In countries which already permit embryo research, there are no "compelling moral arguments" why the time limit for experimentation should not be doubled say ethics experts.
Currently, research on embryos is limited in many countries to a maximum period of 14 days after their fertilisation in the lab.
But ethicists Dr John Appleby of Lancaster University with Professor Dr Annelien Bredenoord of University Medical Center Utrecht believe the current limit is "no longer adequate for current scientific developments."
Dr Appleby and Professor Dr Bredenoord said: "The 14 day rule has been a very successful example of international science regulation, but it should not become a dogma in itself and it should be revisited when no longer fit to purpose."
Until recently, scientists have not been able to culture and sustain embryos in vitro as long as (or beyond) 14 days but this has now changed.
"There are both scientific and ethical reasons to extent the 14 day rule to for example 28 days. Extending the window for embryo research to 28 days would allow scientists to reveal a new in-depth chapter of knowledge about the developmental processes that take place in embryos."
This could help improve the safety of current IVF procedures and help doctors understand why miscarriages occur.
Another reason is the emergence of ground breaking stem cell research leading to the creation of "organoids", which are miniature models of human organs, as well as synthetic embryos.
Synthetic embryos are cultivated in the lab from human stem cells and though they are not yet able to develop fully, recent scientific advances suggest this may eventually become possible.
"Synthetic embryos could prove to be valuable for the sake of creating a limitless supply of research embryos, which of course poses ethical questions in itself, and also for the sake of enabling the creation of embryos for infertile persons who wish to have children without the need to use sperm or egg donors."
Extending the limit to 28 days would also enable more research into "organoids", which consist of stems cells in a 3D structure and can take the form of eye, brain, kidney or intestine.
"For example, they can be used in their own right to understand the physiology and development of organs, or they can be used as personalised and precise human models for drug testing."
Research into both embryos and organoids could even be combined.
"Not only could organoids act as a natural 3D support medium for the development and implantation of embryos, but organoids may also offer dynamic biological models to help researchers understand what makes pregnancies successful and what causes miscarriages."

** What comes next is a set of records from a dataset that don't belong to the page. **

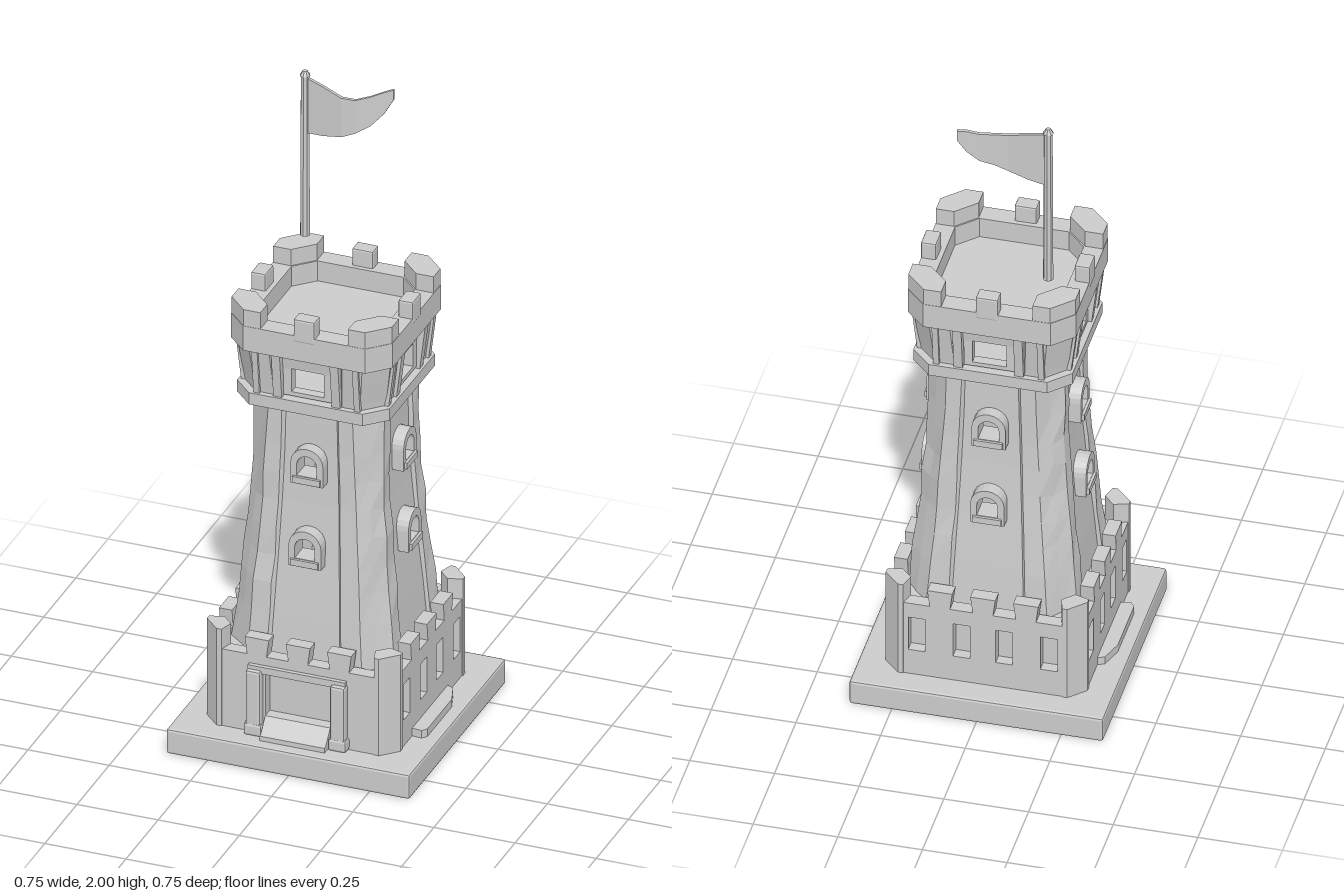
import * as THREE from 'three';
import { RoundedBoxGeometry } from 'three/addons/geometries/RoundedBoxGeometry.js';

const stone = new THREE.MeshStandardMaterial({ color: 0xcccccc, flatShading: true, side: THREE.DoubleSide });

function add(parent, name, geometry, x = 0, y = 0, z = 0) {
  const mesh = new THREE.Mesh(geometry, stone);
  mesh.name = name;
  mesh.position.set(x, y, z);
  parent.add(mesh);
  return mesh;
}

const shapeOf = pts => new THREE.Shape(pts.map(p => new THREE.Vector2(p[0], p[1])));
const extrude = (shape, depth) => new THREE.ExtrudeGeometry(shape, { depth, bevelEnabled: false, curveSegments: 5 });
// Plan outline in (x, z), raised from y0 to y1
const raise = (shape, y0, y1) => extrude(shape, y1 - y0).rotateX(-Math.PI / 2).translate(0, y0, 0);
const plan = (pts, y0, y1) => raise(shapeOf(pts.map(([x, z]) => [x, -z])), y0, y1);

// Square of half width r with chamfered corners; f is half the flat side
const octagon = (r, f) => [[r, -f], [r, f], [f, r], [-f, r], [-r, f], [-r, -f], [-f, -r], [f, -r]];

function rect(x0, x1, y0, y1) {
  return shapeOf([[x0, y0], [x1, y0], [x1, y1], [x0, y1]]);
}

// Arch outline with its foot at y0 and its springing at y1
function arch(half, y0, y1) {
  const s = new THREE.Shape();
  s.moveTo(-half, y0);
  s.lineTo(half, y0);
  s.lineTo(half, y1);
  s.absarc(0, y1, half, 0, Math.PI, false);
  return s;
}

// Four groups, one turned to each side
function onSides(parent, name, build) {
  for (let s = 0; s < 4; s++) {
    const side = new THREE.Group();
    side.name = name + s;
    side.rotation.y = s * Math.PI / 2;
    parent.add(side);
    build(side, s);
  }
}

const noise = (a, b) => {
  const v = Math.sin(a * 12.99 + b * 78.23) * 43758.55;
  return v - Math.floor(v) - 0.5;
};

// Chamfered shell through levels [y, r, f]; each side has an inset centre strip with openings
function shell(levels, { hole, inset, holeRows, rough }) {
  const rings = levels.map(([y, r, f], row) => {
    const ring = [];
    const p = f * 0.6, d = r - inset, m = (r + f) / 2;
    const cols = [[-f, r], [-p - 0.008, r], [-p, d], [-hole, d], [hole, d], [p, d], [p + 0.008, r], [f, r], [m, m]];
    for (let s = 0; s < 4; s++) {
      const c = Math.round(Math.cos(s * Math.PI / 2)), n = Math.round(Math.sin(s * Math.PI / 2));
      cols.forEach(([x, z], i) => {
        const k = i > 1 && i < 6 ? 1 : 1 + rough * noise(s * 9 + i, row);
        const dy = i === 8 ? rough * 0.8 * noise(row + 5, s) : 0;
        ring.push([(x * c + z * n) * k, y + dy, (z * c - x * n) * k]);
      });
    }
    return ring;
  });
  const pos = [];
  for (let row = 0; row < rings.length - 1; row++) {
    const lo = rings[row], hi = rings[row + 1];
    for (let i = 0; i < lo.length; i++) {
      if (i % 9 === 3 && holeRows.includes(row)) continue;
      const j = (i + 1) % lo.length;
      for (const v of [lo[i], lo[j], hi[j], lo[i], hi[j], hi[i]]) pos.push(...v);
    }
  }
  const g = new THREE.BufferGeometry();
  g.setAttribute('position', new THREE.Float32BufferAttribute(pos, 3));
  g.computeVertexNormals();
  return g;
}

function buildLowerWall(tower) {
  add(tower, 'lowerCore', plan(octagon(0.262, 0.22), 0.08, 0.315));
  onSides(tower, 'lowerWall', (side, s) => {
    // Battlemented wall outline
    const top = [[0.237, 0.33]];
    for (const x of [0.127, 0, -0.127]) {
      top.push([x + 0.03, 0.33], [x + 0.037, 0.385], [x - 0.037, 0.385], [x - 0.03, 0.33]);
    }
    const wall = shapeOf([[-0.237, 0.08], [0.237, 0.08], ...top, [-0.237, 0.33]]);
    if (s === 0) wall.holes.push(rect(-0.1, 0.1, 0.085, 0.285));
    else for (const x of [-0.195, -0.063, 0.063, 0.195]) wall.holes.push(rect(x - 0.025, x + 0.025, 0.165, 0.28));
    add(side, 'wall', extrude(wall, 0.04), 0, 0, 0.255);
    // Corner pier rising above the wall
    add(side, 'cornerPier', plan([[0.298, 0.235], [0.298, 0.25], [0.25, 0.298], [0.235, 0.298], [0.222, 0.255], [0.255, 0.222]], 0.08, 0.395));
  });
}

function buildGate(tower) {
  const gate = new THREE.Group();
  gate.name = 'gate';
  tower.add(gate);
  for (const x of [-0.13, 0.13]) {
    add(gate, 'gatePost', new RoundedBoxGeometry(0.046, 0.21, 0.04, 1, 0.008), x, 0.185, 0.302);
    add(gate, 'postFoot', new RoundedBoxGeometry(0.056, 0.04, 0.045, 1, 0.008), x, 0.1, 0.302);
  }
  add(gate, 'lintel', new THREE.BoxGeometry(0.3, 0.022, 0.02), 0, 0.291, 0.298);
  // Steep entrance ramp, profile in (z, y)
  const ramp = shapeOf([[0.26, 0.08], [0.34, 0.08], [0.34, 0.095], [0.33, 0.1], [0.297, 0.14], [0.26, 0.14]]);
  add(gate, 'ramp', extrude(ramp, 0.2).rotateY(-Math.PI / 2), 0.1);
  // Low paving at both flanks
  for (const m of [-1, 1]) {
    const pts = [[0.28, -0.13], [0.315, -0.115], [0.337, -0.05], [0.337, 0.14], [0.325, 0.155], [0.28, 0.15]];
    add(tower, 'sidePaving', plan(pts.map(([x, z]) => [m * x, z]), 0.08, 0.105));
  }
}

function buildShaft(tower) {
  const levels = [[0.3, 0.25, 0.178], [0.45, 0.238, 0.168], [0.54, 0.229, 0.162], [0.625, 0.221, 0.156],
    [0.715, 0.214, 0.15], [0.8, 0.207, 0.145], [0.887, 0.203, 0.14], [0.977, 0.201, 0.135], [1.12, 0.2, 0.13]];
  add(tower, 'shaft', shell(levels, { hole: 0.04, inset: 0.01, holeRows: [3, 6], rough: 0.035 }));
  const lining = levels.map(([y, r, f]) => [y, r - 0.035, f - 0.015]);
  add(tower, 'shaftLining', shell(lining, { hole: 0.04, inset: 0, holeRows: [3, 6], rough: 0 }));
  onSides(tower, 'windows', side => {
    for (const [dy, z] of [[0, 0.177], [0.262, 0.162]]) {
      const frame = arch(0.05, 0.615, 0.682);
      frame.holes.push(arch(0.031, 0.642, 0.677));
      add(side, 'windowFrame', extrude(frame, 0.066), 0, dy, z);
      add(side, 'windowSill', new THREE.BoxGeometry(0.085, 0.02, 0.016), 0, 0.63 + dy, z + 0.066);
    }
  });
}

function buildGallery(tower) {
  add(tower, 'galleryFloor', plan(octagon(0.235, 0.175), 1.11, 1.148));
  const levels = [[1.14, 0.217, 0.16], [1.168, 0.22, 0.162], [1.248, 0.231, 0.17], [1.3, 0.238, 0.175]];
  add(tower, 'galleryWall', shell(levels, { hole: 0.055, inset: 0.012, holeRows: [1], rough: 0 }));
  const lining = levels.map(([y, r, f]) => [y, r - 0.03, f - 0.015]);
  add(tower, 'galleryLining', shell(lining, { hole: 0.055, inset: 0, holeRows: [1], rough: 0 }));
  onSides(tower, 'gallerySide', side => {
    // Window reveal and leaning pillars
    const frame = rect(-0.075, 0.075, 1.155, 1.265);
    frame.holes.push(rect(-0.05, 0.05, 1.168, 1.243));
    add(side, 'galleryWindow', extrude(frame, 0.03), 0, 0, 0.188);
    for (const x of [-0.09, 0.09, -0.155, 0.155]) {
      const w = Math.abs(x) < 0.1 ? 0.026 : 0.018;
      const pillar = add(side, 'pillar', new THREE.BoxGeometry(w, 0.15, 0.026), x, 1.22, 0.223);
      pillar.rotation.x = 0.12;
    }
  });
}

function buildParapet(tower) {
  const ring = shapeOf(octagon(0.248, 0.188));
  ring.holes.push(shapeOf(octagon(0.19, 0.132)));
  add(tower, 'parapet', raise(ring, 1.29, 1.37));
  add(tower, 'roofFloor', plan(octagon(0.2, 0.15), 1.288, 1.305));
  onSides(tower, 'battlement', side => {
    add(side, 'merlon', new RoundedBoxGeometry(0.066, 0.075, 0.046, 1, 0.006), 0, 1.387, 0.227);
    add(side, 'cornerMerlon', plan([[0.247, 0.135], [0.247, 0.187], [0.187, 0.247], [0.135, 0.247], [0.135, 0.193], [0.193, 0.135]], 1.36, 1.423));
  });
}

function buildFlag(tower) {
  const flag = new THREE.Group();
  flag.name = 'flag';
  tower.add(flag);
  add(flag, 'pole', new THREE.CylinderGeometry(0.013, 0.015, 0.52, 8), -0.16, 1.725, -0.163);
  add(flag, 'poleTip', new THREE.CylinderGeometry(0.007, 0.016, 0.015, 8), -0.16, 1.9925, -0.163);
  // Waving pennant: columns of x, top, bottom, z
  const cols = [[-0.155, 1.98, 1.8, -0.163], [-0.1, 1.965, 1.805, -0.155], [-0.04, 1.945, 1.818, -0.146], [0, 1.943, 1.835, -0.15],
    [0.04, 1.952, 1.857, -0.17], [0.075, 1.966, 1.895, -0.185], [0.1, 1.973, 1.94, -0.198]];
  const cloth = new THREE.BoxGeometry(1, 1, 0.01, cols.length - 1, 1, 1);
  const p = cloth.attributes.position;
  for (let i = 0; i < p.count; i++) {
    const [x, top, bottom, z] = cols[Math.round((p.getX(i) + 0.5) * (cols.length - 1))];
    p.setXYZ(i, x, p.getY(i) > 0 ? top : bottom, z + p.getZ(i));
  }
  cloth.computeVertexNormals();
  add(flag, 'pennant', cloth);
}

export function createModel() {
  const tower = new THREE.Group();
  tower.name = 'tower';
  add(tower, 'baseSlab', new RoundedBoxGeometry(0.75, 0.08, 0.75, 1, 0.008), 0, 0.04, 0);
  buildLowerWall(tower);
  buildGate(tower);
  buildShaft(tower);
  buildGallery(tower);
  buildParapet(tower);
  buildFlag(tower);
  return tower;
}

Other benefits include furthering reproductive research on human egg and sperm cells derived in the lab from stem cells. These could potentially allow infertile and same sex couples to have genetically related children, created from their own stem cells.
Research into gene editing on embryos to treat genetic disease like Huntingdon's would also benefit from an extended period of research.

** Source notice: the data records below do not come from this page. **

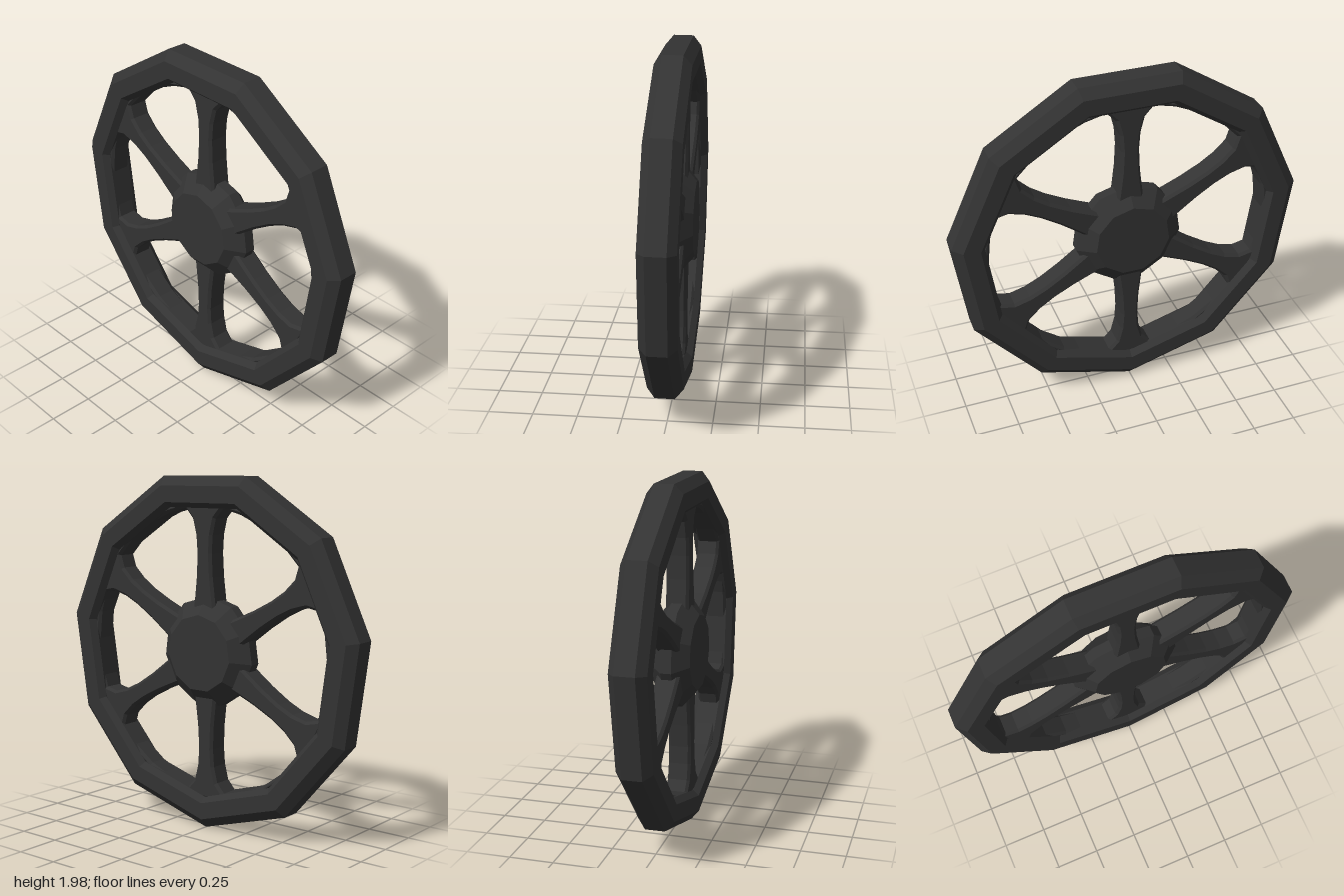
import * as THREE from 'three';

const material = new THREE.MeshStandardMaterial({ color: 0x333333, flatShading: true });

// Faceted ring or disc turned around the wheel axis (z), from [radius, offset] pairs
function turned(name, profile, spin) {
  const points = profile.map(([r, o]) => new THREE.Vector2(r, o));
  const geometry = new THREE.LatheGeometry(points, 11).rotateX(Math.PI / 2).rotateZ(spin);
  const mesh = new THREE.Mesh(geometry, material);
  mesh.name = name;
  return mesh;
}

// Six flared spokes: a plate with six windows and bevelled edges
function makeSpokes() {
  const origin = new THREE.Vector2();
  // One side of a spoke as [half width, distance from the axis], then out along the rim
  const side = [[0.08, 0.22], [0.07, 0.3], [0.056, 0.42], [0.05, 0.55],
    [0.057, 0.65], [0.08, 0.74], [0.13, 0.795], [0.25, 0.765]];
  const step = Math.PI / 3;
  const plate = new THREE.Shape().absarc(0, 0, 0.84, 0, Math.PI * 2, false);
  for (let i = 0; i < 6; i++) {
    const place = (x, y, angle) => new THREE.Vector2(x, y).rotateAround(origin, angle);
    const near = side.map(([w, r]) => place(w, r, -i * step));
    const far = side.map(([w, r]) => place(-w, r, -(i + 1) * step)).reverse();
    const middle = place(0, 0.806, -(i + 0.5) * step);
    plate.holes.push(new THREE.Path([...near, middle, ...far]));
  }
  const bevel = 0.015;
  const geometry = new THREE.ExtrudeGeometry(plate, {
    depth: 0.1, curveSegments: 24, bevelEnabled: true, bevelSegments: 1,
    bevelSize: bevel, bevelThickness: bevel, bevelOffset: -bevel,
  }).translate(0, 0, -0.05);
  const mesh = new THREE.Mesh(geometry, material);
  mesh.name = 'spokes';
  return mesh;
}

export function createModel() {
  const model = new THREE.Group();
  model.name = 'spokedWheel';
  const wheel = new THREE.Group();
  wheel.name = 'wheel';

  // Chamfered eleven-sided rim with one corner at the bottom
  wheel.add(turned('rim', [
    [0.955, -0.1], [1.01, -0.055], [1.01, 0.055], [0.955, 0.1], [0.86, 0.1],
    [0.83, 0.065], [0.83, -0.065], [0.86, -0.1], [0.955, -0.1],
  ], 0));

  // Hub with sloping sides and flat caps
  wheel.add(turned('hub', [
    [0, -0.11], [0.215, -0.11], [0.31, -0.03], [0.31, 0.03], [0.215, 0.11], [0, 0.11],
  ], Math.PI));

  wheel.add(makeSpokes());

  // Axle runs along x, with a very slight lean
  wheel.rotation.y = Math.PI / 2;
  const lean = new THREE.Group();
  lean.name = 'leaningWheel';
  lean.rotation.z = -0.01;
  lean.position.y = 1.01;
  lean.add(wheel);
  model.add(lean);
  return model;
}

The researchers argue that embryos designated for research rather than potential pregnancy are already earmarked for destruction at 14 days and so have no potential to develop into human beings.
"It is also impossible for the embryo to experience sentience, pain or suffering within 28 days because it has no functional neural connections or sensory systems.

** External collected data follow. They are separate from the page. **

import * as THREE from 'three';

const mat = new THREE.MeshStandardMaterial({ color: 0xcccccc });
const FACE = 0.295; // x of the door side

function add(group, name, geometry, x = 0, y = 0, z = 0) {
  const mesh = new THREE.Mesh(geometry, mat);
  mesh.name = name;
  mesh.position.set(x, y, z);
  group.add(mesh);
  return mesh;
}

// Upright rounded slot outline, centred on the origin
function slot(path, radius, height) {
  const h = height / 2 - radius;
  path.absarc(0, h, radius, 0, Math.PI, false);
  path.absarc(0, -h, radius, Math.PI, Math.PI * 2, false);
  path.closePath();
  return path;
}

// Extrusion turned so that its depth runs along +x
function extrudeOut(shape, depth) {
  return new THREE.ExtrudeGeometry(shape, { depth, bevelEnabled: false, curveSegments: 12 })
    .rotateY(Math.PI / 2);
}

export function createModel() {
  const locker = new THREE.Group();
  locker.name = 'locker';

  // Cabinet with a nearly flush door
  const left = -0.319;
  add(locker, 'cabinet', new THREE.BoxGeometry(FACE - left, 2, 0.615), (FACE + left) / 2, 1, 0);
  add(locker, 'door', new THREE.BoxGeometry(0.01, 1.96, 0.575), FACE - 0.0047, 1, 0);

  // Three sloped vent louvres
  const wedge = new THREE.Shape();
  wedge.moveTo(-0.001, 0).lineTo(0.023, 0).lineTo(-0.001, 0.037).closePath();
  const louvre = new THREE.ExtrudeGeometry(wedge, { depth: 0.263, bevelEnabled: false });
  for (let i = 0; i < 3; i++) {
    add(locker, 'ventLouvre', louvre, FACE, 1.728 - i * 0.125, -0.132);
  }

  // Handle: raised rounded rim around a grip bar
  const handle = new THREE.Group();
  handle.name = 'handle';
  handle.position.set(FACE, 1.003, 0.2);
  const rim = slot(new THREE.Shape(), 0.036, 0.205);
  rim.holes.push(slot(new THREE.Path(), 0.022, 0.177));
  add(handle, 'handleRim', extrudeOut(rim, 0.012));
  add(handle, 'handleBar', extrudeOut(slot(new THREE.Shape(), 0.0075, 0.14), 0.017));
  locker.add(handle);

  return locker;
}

"Any consultation model for amending rules in reproductive science should involve discussion with the public and a multidisciplinary array of experts, promoting inclusivity and trust".